At first blush, this year's speakers didn't jump out at me as the same level of "household names" as before. However, that doesn't mean that they (and their companies) weren't impressive or didn't provide equal or greater value to those of us in attendance - they certainly did.
These year's lineup included Susan Dentzer, Editor-in-Chief of Health Affairs, Bill McKibben, Environmentalist, Amory Lovins, Co-founder and Chief Scientist of the Rocky Mountain Institute, Michael Evans, Founder and President of AIT Laboratories, Douglas Lattner, Chairman and CEO of Deloitte Consulting and Michael Rippey, President of ArcelorMittal USA.

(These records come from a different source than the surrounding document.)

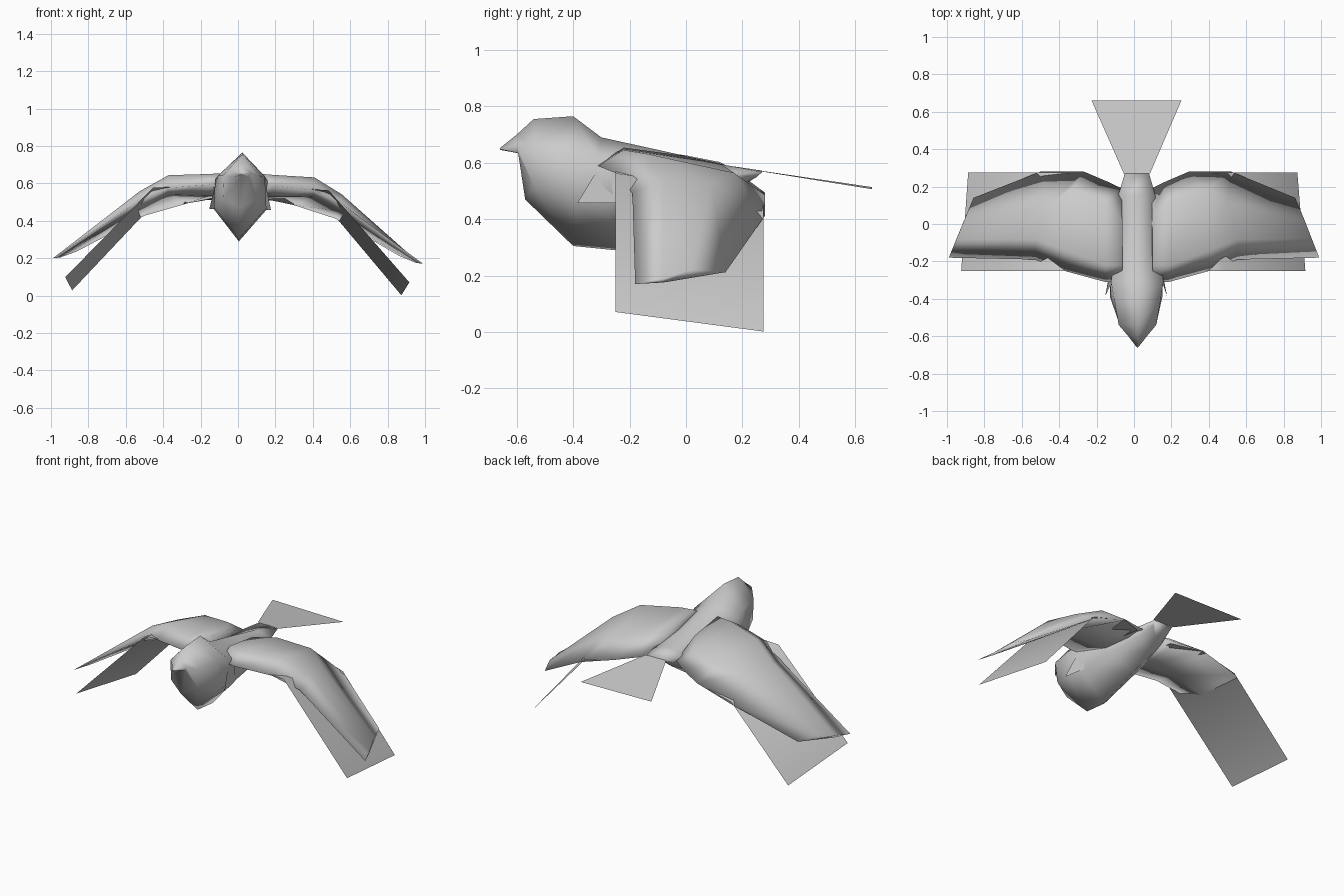
import bpy

cube = bpy.data.objects.get("Cube")
if cube:
    bpy.data.objects.remove(cube)

grey = bpy.data.materials.new("plumage grey")
grey.use_nodes = True
COLOUR = (0.6, 0.6, 0.6, 1)
grey.diffuse_color = COLOUR
grey.node_tree.nodes["Principled BSDF"].inputs["Base Color"].default_value = COLOUR


def bank(p):
    """Slight roll of the whole bird in flight."""
    x, y, z = p
    return (x + 0.04 * (z - 0.18), y, z - 0.015 * x)


def grid_mesh(name, rows, wrap=False, caps=False, flip=False):
    """Skin a list of equally long point rows with quads."""
    n = len(rows[0])
    verts = [bank(p) for row in rows for p in row]
    faces = []
    for r in range(len(rows) - 1):
        for c in range(n if wrap else n - 1):
            d = (c + 1) % n
            faces.append((r * n + c, r * n + d, (r + 1) * n + d, (r + 1) * n + c))
    if caps:
        faces.append(tuple(range(n))[::-1])
        faces.append(tuple(range(len(verts) - n, len(verts))))
    if flip:
        faces = [f[::-1] for f in faces]
    mesh = bpy.data.meshes.new(name)
    mesh.from_pydata(verts, [], faces)
    mesh.materials.append(grey)
    mesh.polygons.foreach_set("use_smooth", [True] * len(mesh.polygons))
    obj = bpy.data.objects.new(name, mesh)
    bpy.context.collection.objects.link(obj)
    return obj


def mirrored(rows, s):
    return [[(s * x, y, z) for x, y, z in row] for row in rows]


def ring(top, upper, lower, bottom):
    """Six-sided body section from its right half."""
    left = lambda p: (-p[0], p[1], p[2])
    return [(0, *top), upper, lower, (0, *bottom), left(lower), left(upper)]


# Body: beak, head, breast and rump in one skin
body = [
    ring((-.66, .652), (.003, -.66, .65), (.003, -.66, .648), (-.66, .646)),
    ring((-.60, .70), (.05, -.60, .66), (.04, -.595, .635), (-.59, .633)),
    ring((-.54, .755), (.10, -.54, .64), (.09, -.54, .52), (-.57, .47)),
    ring((-.40, .765), (.125, -.40, .64), (.14, -.39, .47), (-.40, .305)),
    ring((-.30, .69), (.14, -.31, .62), (.14, -.28, .46), (-.25, .29)),
    ring((-.05, .635), (.10, -.05, .58), (.12, -.05, .48), (0, .38)),
    ring((.15, .59), (.10, .15, .56), (.08, .15, .51), (.12, .46)),
    ring((.27, .572), (.065, .27, .568), (.05, .25, .55), (.20, .52)),
]
grid_mesh("body", body, wrap=True, caps=True)

# Tail fan
grid_mesh("tail", [[(-.07, .27, .57), (.07, .27, .57)],
                   [(-.24, .66, .51), (.24, .66, .51)]])

# Wing sections from root to tip: leading edge, crest, ridge, rear edge, belly
wing = [
    [(.08, -.31, .60), (.08, -.22, .655), (.08, 0, .625), (.08, .19, .54), (.08, -.08, .53)],
    [(.17, -.31, .59), (.17, -.22, .648), (.17, .12, .60), (.14, .22, .52), (.17, -.10, .53)],
    [(.39, -.25, .57), (.39, -.14, .638), (.36, .17, .57), (.28, .28, .49), (.39, -.10, .535)],
    [(.54, -.19, .50), (.54, -.08, .55), (.48, .09, .54), (.51, .28, .42), (.53, -.06, .46)],
    [(.99, -.18, .185), (.95, -.08, .205), (.91, .02, .235), (.86, .14, .225), (.95, -.08, .19)],
]

# Flight feather sheet below each wing
feathers = [
    [(.12, -.25, .575), (.12, .19, .52)],
    [(.38, -.25, .575), (.28, .275, .49)],
    [(.47, -.25, .57), (.51, .275, .43)],
    [(.92, -.25, .085), (.88, .275, .015)],
]

# Small feather flap at the shoulder
flap = [[(.13, -.30, .60), (.14, -.25, .58)],
        [(.165, -.385, .46), (.14, -.25, .46)]]

for side, s in (("left", 1), ("right", -1)):
    grid_mesh(side + "_wing", mirrored(wing, s), wrap=True, caps=True, flip=s < 0)
    grid_mesh(side + "_flight_feathers", mirrored(feathers, s), flip=s > 0)
    grid_mesh(side + "_shoulder_flap", mirrored(flap, s), flip=s < 0)

# Consistent outward normals on the closed skins
import bmesh
for obj in bpy.context.collection.objects:
    if obj.name == "body" or obj.name.endswith("_wing"):
        bm = bmesh.new()
        bm.from_mesh(obj.data)
        bmesh.ops.recalc_face_normals(bm, faces=bm.faces)
        bm.to_mesh(obj.data)
        bm.free()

The moderator and keynote speaker was New York Times Columnist David Brooks (who is a household name, despite what I mentioned earlier) was amusing, informative and insightful in his discussion of political leadership in the midst of this economic crisis. He offered behind-the-scenes stories and personal impressions of both President Obama and the second President Bush that put into perspective how I view those in power.
As good as Mr. Brooks keynote was, my favorite presentation was actually by Mr. Lovins, whose physical appearance matches his title of "Chief Scientist" but his communication skills do not. His presentation was quite understandable for the non-technical 50,000 foot decision makers in the room as well as compelling in its arguments (such as the value in automotive and aviation companies switching from steel to carbon fiber for construction materials).
In a first for me, I attempted to keep a running Twitter account of the goings on throughout the day and was joined in by others hailing from the Bloomington and IU East campuses (click here for the archive at #kelleyconf).
I would strongly recommend that any Kelley student, especially those of us evening MBA candidates who have lost our continuing education budgets in our full time jobs, take full advantage of the no-cost or low-cost opportunities provided for learning of this kind. The next one is coming up quickly - register now for the IU Entrepreneurial Connection event in Bloomington on March 27th.
Click below for posts on Social Media Fanatic about the event: